May 8th, 2007 by eric

Convo talk for Bethel College (Kansas) November 13, 2006 by Rich Meyer

[Rich sent this to me, and not having time to post it himself, I am posting it for him. Here’s a few quotes to whet your appetite:]

Part of my concern here is with how we process the diversity of voices within the canon – this collection of books that we today call “The Bible,” (singular) as if it were one book. In Greek, Ta Biblia is plural, it means “the books.” What we call “the Old Testament” (singular, again) Jews call “the Law, the Prophets and the Writings.” Names are important, how we name things carries a lot of freight. We all know that the Bible is a collection, a library, and includes a number of voices, voices often engaged in debate. I think it would help our understanding if our vocabulary gave us that picture. Instead we’ve got it all wrapped up in a leather cover.

I think we have wanted to stop short of talking openly and honestly within the church about the implications of this diversity of voices, and what it means if we want to study with intent to get direction. Because that requires us to commit, to weigh in on the Bible’s internal debates. Failing this, we are stuck defending some really damaging racism and sexism, just because it is between leather covers.

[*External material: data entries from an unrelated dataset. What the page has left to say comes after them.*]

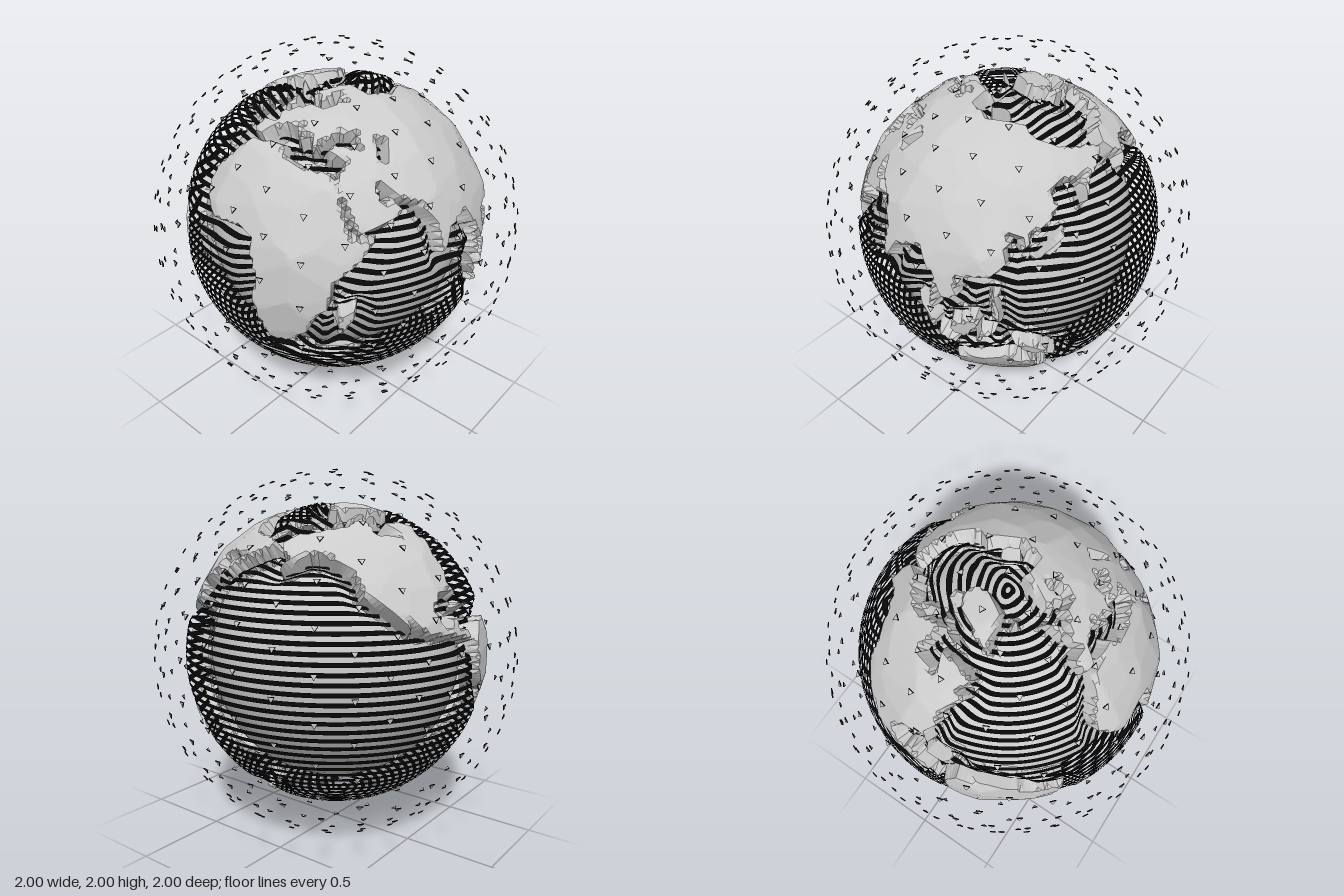
import * as THREE from 'three';
import { mergeGeometries, mergeVertices } from 'three/addons/utils/BufferGeometryUtils.js';

const RAD = Math.PI / 180;
const TILT = 16 * RAD, TOP = 0.83, FLOOR = 0.72, CORE = 0.69;

// Coastlines as longitude, latitude pairs
const LANDS = {
  africa: [-17, 15, -17, 21, -10, 30, -6, 35.5, 10, 37, 11, 33.5, 20, 31, 32, 31, 35, 27, 39, 18, 43, 11.5, 51, 12, 47, 4, 40, -4, 40, -15,
    35, -20, 35, -25, 31, -30, 26, -34, 19, -34.5, 15, -27, 12, -17, 13, -9, 9, 0, 9, 4, 5, 6, -8, 4.5, -13, 9],
  europe: [-9, 37, -9, 43, -1, 44, -4, 48, 4, 52, 9, 54, 9, 57, 11, 54, 20, 55, 24, 59, 30, 60, 22, 61, 25, 65, 18, 62, 17, 58, 13, 56,
    10, 59, 6, 58, 5, 62, 14, 68, 25, 71, 40, 67, 44, 66, 55, 69, 65, 69, 65, 40, 45, 37, 41, 42, 37, 45, 39, 47, 33, 45, 30, 46,
    28, 42, 23, 40, 24, 37.5, 22, 37, 19, 41, 13, 45, 18, 40, 16, 38, 10, 44, 4, 43, 0, 40, -2, 37],
  asia: [55, 69, 68, 69, 73, 72, 80, 73, 100, 77, 113, 74, 130, 72, 150, 71, 170, 70, 180, 69, 190, 66, 178, 63, 170, 60, 163, 58, 157, 51,
    156, 57, 163, 61, 155, 59, 142, 59, 136, 54, 141, 51, 135, 44, 129, 41, 129, 36, 126, 35, 125, 39, 118, 39, 122, 37, 120, 35,
    122, 30, 118, 24, 110, 21, 106, 20, 109, 13, 105, 9, 100, 13, 103, 2, 100, 5, 98, 16, 94, 17, 90, 22, 86, 20, 80, 15, 80, 10,
    77, 8, 73, 18, 70, 21, 66, 25, 57, 26, 50, 30, 48, 30, 52, 24, 56, 26, 60, 22, 52, 16, 44, 12.7, 39, 21, 34, 28, 34, 31,
    36, 36, 30, 36, 27, 38, 30, 41, 41, 41, 44, 46, 52, 52],
  northAmerica: [-168, 66, -156, 71, -140, 70, -125, 70, -110, 68, -95, 70, -82, 69, -88, 64, -94, 59, -82, 55, -79, 52, -77, 62, -66, 59,
    -56, 52, -66, 49, -60, 46, -70, 43, -74, 40, -76, 35, -81, 31, -80, 25.5, -83, 29, -90, 30, -97, 27, -97, 21, -94, 18, -90, 21,
    -87, 21, -88, 16, -83, 14, -82, 9, -77, 8.5, -80, 7.5, -86, 11, -95, 16, -105, 20, -112, 29, -110, 23, -117, 33, -124, 40,
    -124, 48, -133, 57, -145, 60, -152, 58, -164, 55, -158, 59, -165, 62],
  southAmerica: [-78, 8, -72, 12, -62, 10, -51, 4, -50, 0, -44, -2.5, -35, -6, -39, -15, -41, -22, -48, -26, -54, -34, -58, -38, -65, -42,
    -66, -48, -68, -54, -74, -52, -73, -40, -71, -30, -70, -18, -76, -14, -81, -5, -80, 0],
  greenland: [-45, 60, -53, 66, -55, 70, -68, 76, -60, 82, -30, 83, -18, 78, -22, 70, -38, 65],
  baffin: [-65, 62, -78, 72, -90, 74, -80, 70, -72, 65],
  ellesmere: [-90, 77, -75, 78, -62, 82, -85, 82],
  victoria: [-117, 70, -105, 69, -103, 73, -118, 73],
  australia: [114, -22, 122, -17, 130, -12, 136, -12, 135, -15, 140, -17.5, 142, -11, 146, -19, 153, -26, 150, -37, 144, -38.5,
    138, -34, 131, -31.5, 123, -34, 115, -34],
  newGuinea: [131, -1, 141, -3, 150, -10, 143, -8.5, 138, -8],
  borneo: [109, 1, 117, 7, 119, 4, 116, -4, 110, -3],
  sumatra: [95, 5.5, 104, -2, 105, -6, 100, -1],
  java: [105, -6, 114, -7, 114, -9, 106, -8],
  sulawesi: [119, -5, 120, 1, 125, 1.5, 121, -2, 122, -5],
  philippines: [120, 18, 122, 18, 126, 7, 122, 9],
  japan: [130, 32, 136, 36, 140, 41, 145, 44, 141, 36, 135, 34],
  madagascar: [44, -22, 44, -16, 49, -12, 50, -16, 47, -25],
  britain: [-5, 50, 1, 52, -2, 57, -5, 58.5],
  iceland: [-23, 65, -15, 66, -18, 63.5],
  newZealand: [167, -46, 173, -35, 178, -38, 171, -45],
  cuba: [-84, 22.5, -80, 23, -70, 19.5, -75, 19.5],
  arcticIsland: [52, 71, 56, 71, 68, 77, 60, 76],
  antarctica: [0, -70, 30, -69, 60, -67, 100, -66, 140, -67, 165, -71, 165, -100, 0, -100],
};
const INLAND_SEA = [48, 46, 53, 46, 53, 37, 49, 38];

// Signed distance in degrees to one outline, positive inside
function outlineDistance(lon, lat, pts) {
  const k = Math.max(0.05, Math.cos(lat * RAD));
  let inside = false, best = Infinity;
  for (let i = 0, j = pts.length - 2; i < pts.length; j = i, i += 2) {
    const ax = (pts[j] - lon) * k, ay = pts[j + 1] - lat;
    const dx = (pts[i] - pts[j]) * k, dy = pts[i + 1] - pts[j + 1];
    const t = Math.min(1, Math.max(0, -(ax * dx + ay * dy) / (dx * dx + dy * dy)));
    best = Math.min(best, (ax + t * dx) ** 2 + (ay + t * dy) ** 2);
    if ((ay > 0) !== (ay + dy > 0) && ax - ay * dx / dy > 0) inside = !inside;
  }
  return Math.sqrt(best) * (inside ? 1 : -1);
}

// Distance to the nearest coast from a direction on the tilted globe
function coastDistance(p) {
  const c = Math.cos(TILT), s = Math.sin(TILT);
  const y = p.y * c - p.z * s, z = p.z * c + p.y * s;
  const lat = Math.asin(Math.max(-1, Math.min(1, y))) / RAD, lon = Math.atan2(p.x, z) / RAD;
  let d = -Infinity;
  for (const pts of Object.values(LANDS)) d = Math.max(d, outlineDistance(lon, lat, pts));
  if (lon < -165) d = Math.max(d, outlineDistance(lon + 360, lat, LANDS.asia));
  return Math.min(d, -outlineDistance(lon, lat, INLAND_SEA));
}

// Faceted land with steep coasts
function landGeometry() {
  const facets = [];
  for (let i = 0; i < 420; i++) {
    const y = 1 - (2 * i + 1) / 420, r = Math.sqrt(1 - y * y), a = i * 2.39996 + 0.35 * Math.sin(i * 12.9);
    facets.push(new THREE.Vector3(r * Math.cos(a), y, r * Math.sin(a)));
  }
  const src = new THREE.IcosahedronGeometry(1, 44).attributes.position;
  const cache = new Map();
  const shape = (i) => {
    const p = new THREE.Vector3().fromBufferAttribute(src, i).normalize();
    const key = [p.x, p.y, p.z].map((v) => Math.round(v * 1e4)).join();
    if (!cache.has(key)) {
      const d = coastDistance(p);
      if (d > -4) {
        let m = 0;
        for (const f of facets) m = Math.max(m, f.dot(p));
        const rise = THREE.MathUtils.smoothstep(d, -1.2, 0.5);
        p.multiplyScalar(THREE.MathUtils.lerp(FLOOR, (TOP - 0.005) / m, rise));
      }
      cache.set(key, { d, p });
    }
    return cache.get(key);
  };
  const out = [];
  for (let i = 0; i < src.count; i += 3) {
    const tri = [shape(i), shape(i + 1), shape(i + 2)];
    if (Math.max(...tri.map((v) => v.d)) < -1.2 || Math.min(...tri.map((v) => v.d)) <= -4) continue;
    for (const v of tri) out.push(v.p.x, v.p.y, v.p.z);
  }
  const g = new THREE.BufferGeometry();
  g.setAttribute('position', new THREE.Float32BufferAttribute(out, 3));
  g.computeVertexNormals();
  return g;
}

// Level ocean bands that sink towards the coasts
function bandGeometry() {
  const BANDS = 56, STEPS = 180, pos = [], idx = [];
  for (let b = 0; b < BANDS; b++) {
    const start = pos.length / 3, dist = [];
    for (let i = 0; i <= STEPS; i++) {
      const a = (i / STEPS) * Math.PI * 2;
      for (const e of [0.25, 0.75]) {
        const t = ((b + e) / BANDS) * Math.PI;
        const p = new THREE.Vector3(Math.sin(t) * Math.sin(a), Math.cos(t), Math.sin(t) * Math.cos(a));
        const d = coastDistance(p);
        dist.push(d);
        p.multiplyScalar(TOP - 0.075 * (1 - THREE.MathUtils.smoothstep(-d, 0.5, 8)));
        pos.push(p.x, p.y, p.z);
      }
    }
    for (let i = 0; i < STEPS; i++) {
      const k = 2 * i, q = start + k;
      if (Math.max(dist[k], dist[k + 1], dist[k + 2], dist[k + 3]) > 0.5) continue;
      idx.push(q, q + 1, q + 2, q + 2, q + 1, q + 3);
    }
  }
  const g = new THREE.BufferGeometry();
  g.setAttribute('position', new THREE.Float32BufferAttribute(pos, 3));
  g.setIndex(idx);
  g.computeVertexNormals();
  return g;
}

// Copies one small part over the outer shell, apex down
function scatter(part) {
  const ball = new THREE.IcosahedronGeometry(1, 5);
  ball.deleteAttribute('normal');
  ball.deleteAttribute('uv');
  const pts = mergeVertices(ball, 1e-3).attributes.position, copies = [];
  for (let i = 0; i < pts.count; i++) {
    const n = new THREE.Vector3().fromBufferAttribute(pts, i).normalize();
    const east = new THREE.Vector3(n.z + 1e-6, 0, -n.x).normalize();
    const south = new THREE.Vector3().crossVectors(east, n);
    const m = new THREE.Matrix4().makeBasis(east, n, south).setPosition(n.multiplyScalar(0.996));
    copies.push(part.clone().applyMatrix4(m));
  }
  return mergeGeometries(copies);
}

export function createModel() {
  const group = new THREE.Group();
  const grey = new THREE.MeshStandardMaterial({ color: 0xcccccc });
  const facet = new THREE.MeshStandardMaterial({ color: 0xcccccc, flatShading: true, side: THREE.DoubleSide });
  const black = new THREE.MeshStandardMaterial({ color: 0x080808, side: THREE.DoubleSide });
  const add = (name, geometry, material) => {
    const mesh = new THREE.Mesh(geometry, material);
    mesh.name = name;
    mesh.position.y = 1;
    group.add(mesh);
  };
  add('core', new THREE.SphereGeometry(CORE, 64, 40), grey);
  add('continents', landGeometry(), facet);
  add('oceanBands', bandGeometry(), black);

  // Outer shell of small three-sided chips with dark rims
  const cap = new THREE.CylinderGeometry(0.015, 0.015, 0.007, 3);
  const rim = new THREE.CylinderGeometry(0.019, 0.019, 0.005, 3);
  add('chipFaces', scatter(cap), facet);
  add('chipRims', scatter(rim), black);
  return group;
}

Rabbi Michael Lerner names it thus: he says that we have, in the Torah, the voice of God, and the voice of accumulated pain and hurt.

[The full lecture, after the jump.] read more »